UCLA’s Lewis Center published a report yesterday finding that California’s High-Speed Rail project is a relatively expensive way to reduce greenhouse gas emissions (GHG) in the near-term, compared to upgrading local transit and bicycle infrastructure.
Comparing CAHSR to Los Angeles Metro’s Gold Line light-rail and Orange Line bus rapid transit route and bikeway, the report finds high-speed rail to be the least cost-efficient investment the state could make.
The high-speed rail project costs more per metric tonne of GHG emissions than the current cost of allowances under cap-and-trade, the report says. If the savings costs to users are included in the calculations, then the light-rail, busway, and bikeway projects cost far less than the cap-and-trade auction price, which makes them more cost-effective ways to meet the emission reduction goals set out in California’s Global Warming Solutions Act, A.B. 32.
“There are a lot of projects that can reduce GHG emissions,” said Juan Matute, one of the report’s authors. “And differentiating between them will become more important in the future. One way is to look at the cost-effectiveness of the reductions.”

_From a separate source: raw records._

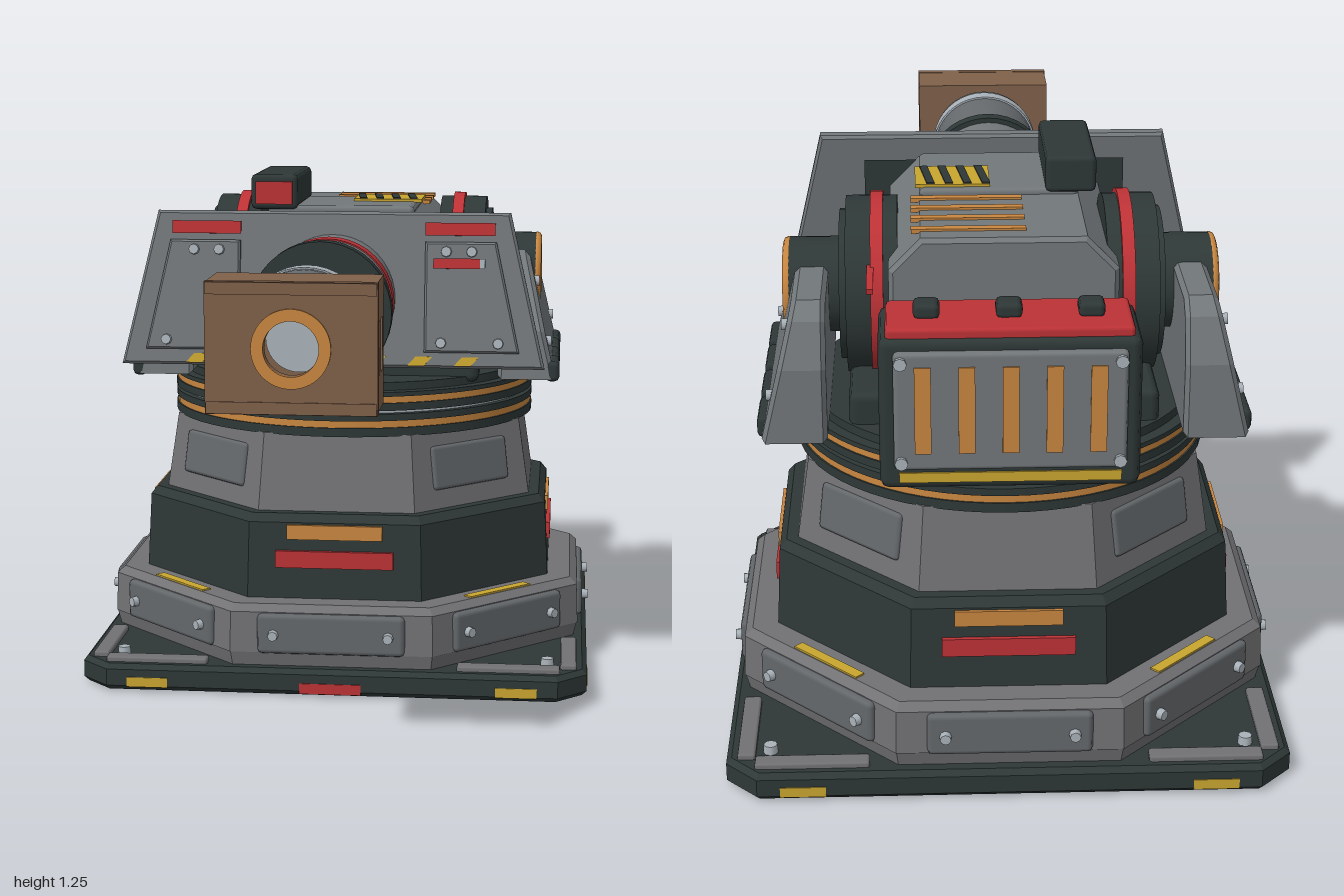
import * as THREE from 'three';
import { RoundedBoxGeometry } from 'three/addons/geometries/RoundedBoxGeometry.js';

const paint = (name, color) => Object.assign(new THREE.MeshStandardMaterial({ color }), { name });
const M = {
  grey: paint('armour grey', 0x73787b), stone: paint('base grey', 0x727275), panel: paint('panel grey', 0x64686b),
  dark: paint('dark green grey', 0x2e3837), red: paint('signal red', 0xbd3236), orange: paint('copper orange', 0xc98740),
  yellow: paint('hazard yellow', 0xcaa630), brown: paint('muzzle brown', 0x80614a), steel: paint('bright steel', 0xaab3ba),
};
const CZ = -0.375; // centre of the pedestal
const AXIS = 0.965; // height of the barrel and trunnions

function add(parent, name, geo, mat, x = 0, y = 0, z = 0) {
  const m = new THREE.Mesh(geo, mat);
  m.name = name;
  m.position.set(x, y, z);
  parent.add(m);
  return m;
}
function flat(geo) {
  const g = geo.index ? geo.toNonIndexed() : geo;
  g.computeVertexNormals();
  return g;
}
const box = (p, name, mat, w, h, d, x, y, z) => add(p, name, new THREE.BoxGeometry(w, h, d), mat, x, y, z);
const softBox = (p, name, mat, w, h, d, x, y, z, r = 0.012) =>
  add(p, name, new RoundedBoxGeometry(w, h, d, 1, r), mat, x, y, z);
const shape = pts => new THREE.Shape(pts.map(([x, y]) => new THREE.Vector2(x, y)));
function extrude(s, depth, bevel = 0) {
  return new THREE.ExtrudeGeometry(s, { depth: depth - 2 * bevel, bevelEnabled: bevel > 0, bevelSize: bevel,
    bevelThickness: bevel, bevelOffset: -bevel, bevelSegments: 1, curveSegments: 24 }).translate(0, 0, bevel);
}
// profile drawn in (z, y), extruded from x0 to x1
const sideExtrude = (s, x0, x1, bevel = 0) => extrude(s, x1 - x0, bevel).rotateY(-Math.PI / 2).translate(x1, 0, 0);
const ring = (ro, ri) => {
  const s = new THREE.Shape().absarc(0, 0, ro, 0, Math.PI * 2);
  s.holes.push(new THREE.Path().absarc(0, 0, ri, 0, Math.PI * 2, true));
  return s;
};
// round parts along z and x
const alongZ = (p, name, mat, z0, z1, r0, r1 = r0, n = 40) => add(p, name,
  new THREE.CylinderGeometry(r1, r0, z1 - z0, n).rotateX(Math.PI / 2), mat, 0, AXIS, (z0 + z1) / 2);
const alongX = (p, name, mat, x0, x1, r) => add(p, name,
  new THREE.CylinderGeometry(r, r, x1 - x0, 40).rotateZ(Math.PI / 2), mat, (x0 + x1) / 2, AXIS, -0.37);
const boltZ = (p, x, y, z) => add(p, 'bolt', new THREE.CylinderGeometry(0.012, 0.014, 0.02, 8).rotateX(Math.PI / 2), M.steel, x, y, z);

// octagonal tier, w = distance from centre to flat
function tier(p, name, mat, y0, y1, w0, w1) {
  const k = 1 / Math.cos(Math.PI / 8);
  return add(p, name, flat(new THREE.CylinderGeometry(w1 * k, w0 * k, y1 - y0, 8).rotateY(Math.PI / 8)), mat, 0, (y0 + y1) / 2, 0);
}

function buildPedestal() {
  const g = new THREE.Group();
  g.name = 'pedestal';
  g.position.z = CZ;
  const a = 0.62, c = 0.55;
  const outline = shape([[-a, -c], [-c, -a], [c, -a], [a, -c], [a, c], [c, a], [-c, a], [-a, c]]);
  add(g, 'basePlate', extrude(outline, 0.065, 0.012).rotateX(-Math.PI / 2), M.dark);
  add(g, 'undersideRing', extrude(ring(0.22, 0.175), 0.004).rotateX(-Math.PI / 2), M.orange, 0, -0.003, 0);
  add(g, 'undersideHub', new THREE.CylinderGeometry(0.08, 0.08, 0.006, 24), M.panel, 0, 0, 0);

  tier(g, 'lowerTierFoot', M.stone, 0.06, 0.1, 0.585, 0.595);
  tier(g, 'lowerTier', M.stone, 0.1, 0.2, 0.597, 0.593);
  tier(g, 'lowerTierBevel', M.stone, 0.2, 0.217, 0.593, 0.575);
  tier(g, 'middleTier', M.dark, 0.215, 0.405, 0.518, 0.508);
  tier(g, 'middleTierBevel', M.dark, 0.405, 0.425, 0.508, 0.492);
  tier(g, 'upperTier', M.stone, 0.42, 0.615, 0.467, 0.438);

  for (let i = 0; i < 8; i++) {
    const f = new THREE.Group();
    f.name = 'tierFace';
    f.rotation.y = i * Math.PI / 4;
    g.add(f);
    softBox(f, 'lowerPanel', M.panel, 0.36, 0.1, 0.03, 0, 0.148, 0.593);
    for (const x of [-0.14, 0.14]) boltZ(f, x, 0.147, 0.613);
    if (i % 2) {
      box(f, 'ledgeStripe', M.yellow, 0.2, 0.006, 0.025, 0, 0.218, 0.56);
      softBox(f, 'upperPanel', M.panel, 0.25, 0.11, 0.02, 0, 0.525, 0.45).rotation.x = -0.15;
      // corner of the base plate
      add(f, 'cornerBolt', new THREE.CylinderGeometry(0.015, 0.017, 0.025, 8), M.steel, 0, 0.072, 0.74);
      for (const s of [-1, 1]) {
        const h = new THREE.Group();
        h.name = 'cornerTrim';
        h.rotation.y = s * Math.PI / 4;
        f.add(h);
        softBox(h, 'cornerRail', M.stone, 0.25, 0.02, 0.04, -s * 0.43, 0.068, 0.575, 0.006);
      }
    } else {
      box(f, 'lightBar', M.orange, 0.235, 0.036, 0.02, 0, 0.382, 0.506);
      box(f, 'redMarker', M.red, 0.29, 0.042, 0.02, 0, 0.315, 0.512);
      for (const x of [-0.45, 0.45]) box(f, 'edgeMark', M.yellow, 0.1, 0.024, 0.008, x, 0.022, 0.618);
      if (i === 0) box(f, 'frontMark', M.red, 0.15, 0.026, 0.008, 0, 0.018, 0.618);
    }
  }
  // turntable bearing, bottom to top
  const discs = [['dark', 0.612, 0.634, 0.467], ['orange', 0.634, 0.651, 0.463], ['dark', 0.651, 0.668, 0.467],
    ['steel', 0.668, 0.676, 0.45], ['dark', 0.676, 0.695, 0.467], ['orange', 0.695, 0.711, 0.463],
    ['dark', 0.711, 0.722, 0.467], ['dark', 0.722, 0.742, 0.44]];
  for (const [m, y0, y1, r] of discs)
    add(g, 'bearingRing', new THREE.CylinderGeometry(r, r, y1 - y0, 64), M[m], 0, (y0 + y1) / 2, 0);
  return g;
}

function buildCradleSide(s) {
  const g = new THREE.Group();
  g.name = s > 0 ? 'leftCradle' : 'rightCradle';
  // side cheek, leaning in towards the top
  const cheek = sideExtrude(shape([[-0.1, 0.73], [-0.11, 0.85], [-0.25, 1.02], [-0.29, 1.035], [-0.66, 1.035],
    [-0.7, 1.0], [-0.73, 0.9], [-0.73, 0.73]]), 0.385, 0.53, 0.01);
  const p = cheek.attributes.position;
  for (let i = 0; i < p.count; i++)
    if (p.getX(i) > 0.45) p.setX(i, p.getX(i) - 0.24 * (p.getY(i) - 0.73));
  cheek.computeVertexNormals();
  if (s < 0) { // mirror, keeping corner order
    for (let i = 0; i < p.count; i++) p.setX(i, -p.getX(i));
    for (let i = 0; i < p.count; i += 3) {
      const a = new THREE.Vector3().fromBufferAttribute(p, i), b = new THREE.Vector3().fromBufferAttribute(p, i + 1);
      p.setXYZ(i, b.x, b.y, b.z);
      p.setXYZ(i + 1, a.x, a.y, a.z);
    }
    cheek.computeVertexNormals();
  }
  add(g, 'cheek', cheek, M.grey);
  for (const z of [-0.165, -0.315, -0.47, -0.625]) softBox(g, 'foot', M.dark, 0.035, 0.05, 0.13, s * 0.522, 0.75, z);
  for (const [z, y] of [[-0.16, 0.82], [-0.67, 0.82], [-0.66, 0.98], [-0.26, 0.96]])
    add(g, 'bolt', new THREE.CylinderGeometry(0.013, 0.013, 0.02, 8).rotateZ(Math.PI / 2), M.steel, s * (0.53 - 0.24 * (y - 0.73)), y, z);
  // trunnion drum, red rim and hub
  const span = (a, b) => s > 0 ? [a, b] : [-b, -a];
  alongX(g, 'drum', M.dark, ...span(0.29, 0.345), 0.2);
  alongX(g, 'drumCap', M.dark, ...span(0.345, 0.36), 0.17);
  alongX(g, 'drumRim', M.red, ...span(0.262, 0.29), 0.21);
  alongX(g, 'drumInner', M.dark, ...span(0.23, 0.262), 0.2);
  alongX(g, 'hub', M.dark, ...span(0.35, 0.475), 0.108);
  const arc = new THREE.TorusGeometry(0.097, 0.012, 8, 32, Math.PI * 1.5).rotateZ(-Math.PI / 4).rotateY(Math.PI / 2);
  add(g, 'hubRing', arc, M.orange, s * 0.476, AXIS, -0.37);
  return g;
}

function buildHousing() {
  const g = new THREE.Group();
  g.name = 'housing';
  softBox(g, 'cradleFloor', M.dark, 0.68, 0.09, 0.6, 0, 0.77, -0.36, 0.02);
  // grey receiver with chamfered edges
  const body = shape([[-0.19, 0.82], [0.19, 0.82], [0.25, 0.88], [0.25, 1.08], [0.18, 1.152], [-0.18, 1.152], [-0.25, 1.08], [-0.25, 0.88]]);
  add(g, 'receiver', extrude(body, 0.62, 0.01), M.grey, 0, 0, -0.615);
  softBox(g, 'topPlate', M.grey, 0.36, 0.03, 0.29, 0, 1.152, -0.165);
  for (const s of [-1, 1]) box(g, 'sideStripe', M.red, 0.008, 0.03, 0.11, s * 0.25, 1.035, -0.125);
  for (const z of [-0.55, -0.475, -0.405, -0.335]) box(g, 'topVent', M.orange, 0.25, 0.01, 0.022, 0.075, 1.152, z);
  // hazard plate on top
  box(g, 'hazardPlate', M.yellow, 0.17, 0.008, 0.14, 0.105, 1.169, -0.225);
  for (let i = 0; i < 4; i++) {
    const x = 0.035 + i * 0.042;
    add(g, 'hazardStripe', extrude(shape([[x, -0.065], [x + 0.018, -0.065], [x + 0.002, 0.065], [x - 0.016, 0.065]]), 0.004)
      .rotateX(-Math.PI / 2), M.dark, 0, 1.172, -0.225);
  }
  // sight box
  softBox(g, 'sightBox', M.dark, 0.115, 0.085, 0.31, -0.163, 1.2, -0.165);
  box(g, 'sightLens', M.red, 0.09, 0.055, 0.008, -0.163, 1.198, -0.009);
  // dark collar narrowing towards the shield
  const collar = new THREE.BoxGeometry(0.62, 0.33, 0.15);
  const p = collar.attributes.position;
  for (let i = 0; i < p.count; i++) if (p.getZ(i) > 0) p.setXYZ(i, p.getX(i) * 0.82, p.getY(i) * 0.7, p.getZ(i));
  collar.computeVertexNormals();
  add(g, 'collar', collar, M.dark, 0, 0.98, 0.065);
  box(g, 'redLever', M.red, 0.015, 0.012, 0.18, 0.29, 1.06, -0.57).rotation.x = -0.1;
  return g;
}

function buildPack() {
  const g = new THREE.Group();
  g.name = 'rearPack';
  box(g, 'packLink', M.dark, 0.4, 0.2, 0.2, 0, 0.86, -0.67);
  softBox(g, 'packBox', M.dark, 0.54, 0.335, 0.215, 0, 0.887, -0.843, 0.02);
  softBox(g, 'packLid', M.red, 0.51, 0.03, 0.175, 0, 1.058, -0.85, 0.01);
  for (const x of [-0.17, 0, 0.17]) softBox(g, 'lidKnob', M.dark, 0.055, 0.035, 0.06, x, 1.085, -0.85);
  softBox(g, 'rearPanel', M.grey, 0.48, 0.26, 0.025, 0, 0.9, -0.953, 0.01);
  for (let i = -2; i <= 2; i++) box(g, 'rearVent', M.orange, 0.034, 0.19, 0.012, i * 0.09, 0.905, -0.963);
  box(g, 'rearStripe', M.yellow, 0.46, 0.022, 0.008, 0, 0.75, -0.951);
  for (const x of [-0.225, 0.225]) for (const y of [0.79, 1.01]) boltZ(g, x, y, -0.966);
  return g;
}

function buildShield() {
  const g = new THREE.Group();
  g.name = 'shield';
  g.position.set(0, 0.8, 0.17);
  g.rotation.x = -0.13;
  add(g, 'shieldPlate', extrude(shape([[-0.505, 0], [0.505, 0], [0.42, 0.368], [-0.42, 0.368]]), 0.035, 0.007), M.grey);
  for (const s of [-1, 1]) {
    const pts = [[0.22, 0.037], [0.445, 0.037], [0.388, 0.298], [0.22, 0.298]].map(([x, y]) => [s * x, y]);
    add(g, 'shieldPanel', extrude(shape(pts), 0.02, 0.005), M.grey, 0, 0, 0.028);
    box(g, 'redStrip', M.red, 0.165, 0.03, 0.008, s * 0.302, 0.328, 0.037);
    for (const [x, y] of [[0.33, 0.275], [0.27, 0.275], [0.395, 0.06], [0.26, 0.06]]) boltZ(g, s * x, y, 0.05);
    for (const x of [0.1, 0.21, 0.32])
      add(g, 'hazardMark', extrude(shape([[-0.03, 0], [0.01, 0], [0.03, 0.022], [-0.01, 0.022]]), 0.006), M.yellow, s * x, 0.005, 0.032);
  }
  box(g, 'redTag', M.red, 0.12, 0.024, 0.008, 0.3, 0.247, 0.051);
  box(g, 'tagEnd', M.steel, 0.012, 0.024, 0.009, 0.356, 0.247, 0.051);
  return g;
}

function buildBarrel() {
  const g = new THREE.Group();
  g.name = 'barrel';
  alongZ(g, 'sleeve', M.grey, 0.1, 0.42, 0.15);
  alongZ(g, 'redBand', M.red, 0.245, 0.295, 0.153);
  alongZ(g, 'sleeveRing', M.dark, 0.405, 0.445, 0.162);
  alongZ(g, 'barrelTube', M.dark, 0.44, 0.64, 0.085);
  for (const z of [0.465, 0.55]) {
    const nut = alongZ(g, 'octagonNut', M.panel, z, z + 0.068, 0.108, 0.108, 8);
    nut.geometry = flat(nut.geometry);
  }
  // rounded muzzle brake
  const prof = [[0.085, 0.61], [0.105, 0.625], [0.133, 0.67], [0.135, 0.76], [0.115, 0.8], [0.1, 0.83]];
  add(g, 'muzzleBrake', new THREE.LatheGeometry(prof.map(([r, z]) => new THREE.Vector2(r, z)), 40).rotateX(Math.PI / 2), M.panel, 0, AXIS, 0);
  alongZ(g, 'steelBand', M.steel, 0.695, 0.74, 0.138);
  // hollow muzzle box with side windows and a front bore
  const t = 0.025, y0 = 0.83, y1 = 1.1;
  box(g, 'muzzleBack', M.brown, 0.35, y1 - y0, 0.015, 0, AXIS, 0.832);
  for (const y of [y0 + t / 2, y1 - t / 2]) box(g, 'muzzlePlate', M.brown, 0.35, t, 0.16, 0, y, 0.908);
  const side = shape([[0.825, y0], [0.985, y0], [0.985, y1], [0.825, y1]]);
  for (const [a, b] of [[0.855, 0.892], [0.92, 0.957]])
    side.holes.push(new THREE.Path([[a, 0.905], [a, 1.017], [b, 1.017], [b, 0.905]].map(([x, y]) => new THREE.Vector2(x, y))));
  add(g, 'muzzleSide', sideExtrude(side, 0.15, 0.175), M.brown);
  add(g, 'muzzleSide', sideExtrude(side, -0.175, -0.15), M.brown);
  const front = shape([[-0.177, -0.136], [0.177, -0.136], [0.177, 0.136], [-0.177, 0.136]]);
  front.holes.push(new THREE.Path().absarc(0, 0, 0.057, 0, Math.PI * 2, true));
  add(g, 'muzzleFront', extrude(front, 0.022), M.brown, 0, AXIS, 0.963);
  add(g, 'boreRing', extrude(ring(0.082, 0.057), 0.008), M.orange, 0, AXIS, 0.982);
  alongZ(g, 'boreEnd', M.steel, 0.835, 0.845, 0.07);
  return g;
}

export function createModel() {
  const model = new THREE.Group();
  model.name = 'turret';
  model.add(buildPedestal(), buildCradleSide(1), buildCradleSide(-1), buildHousing(), buildPack(), buildShield(), buildBarrel());
  return model;
}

Governor Jerry Brown’s proposed cap-and-trade expenditure plan includes $250 million for high-speed rail to be spent in the next year alone, but very little for other transit or bicycle and pedestrian projects. High-speed rail isn’t scheduled to be online until 2029, so the savings it yields won’t help meet the state’s 2020 emission reductions goals. Meanwhile, the funds could be used for more local investments such as transit services or bicycle and pedestrian connections that would reduce GHG emissions more quickly.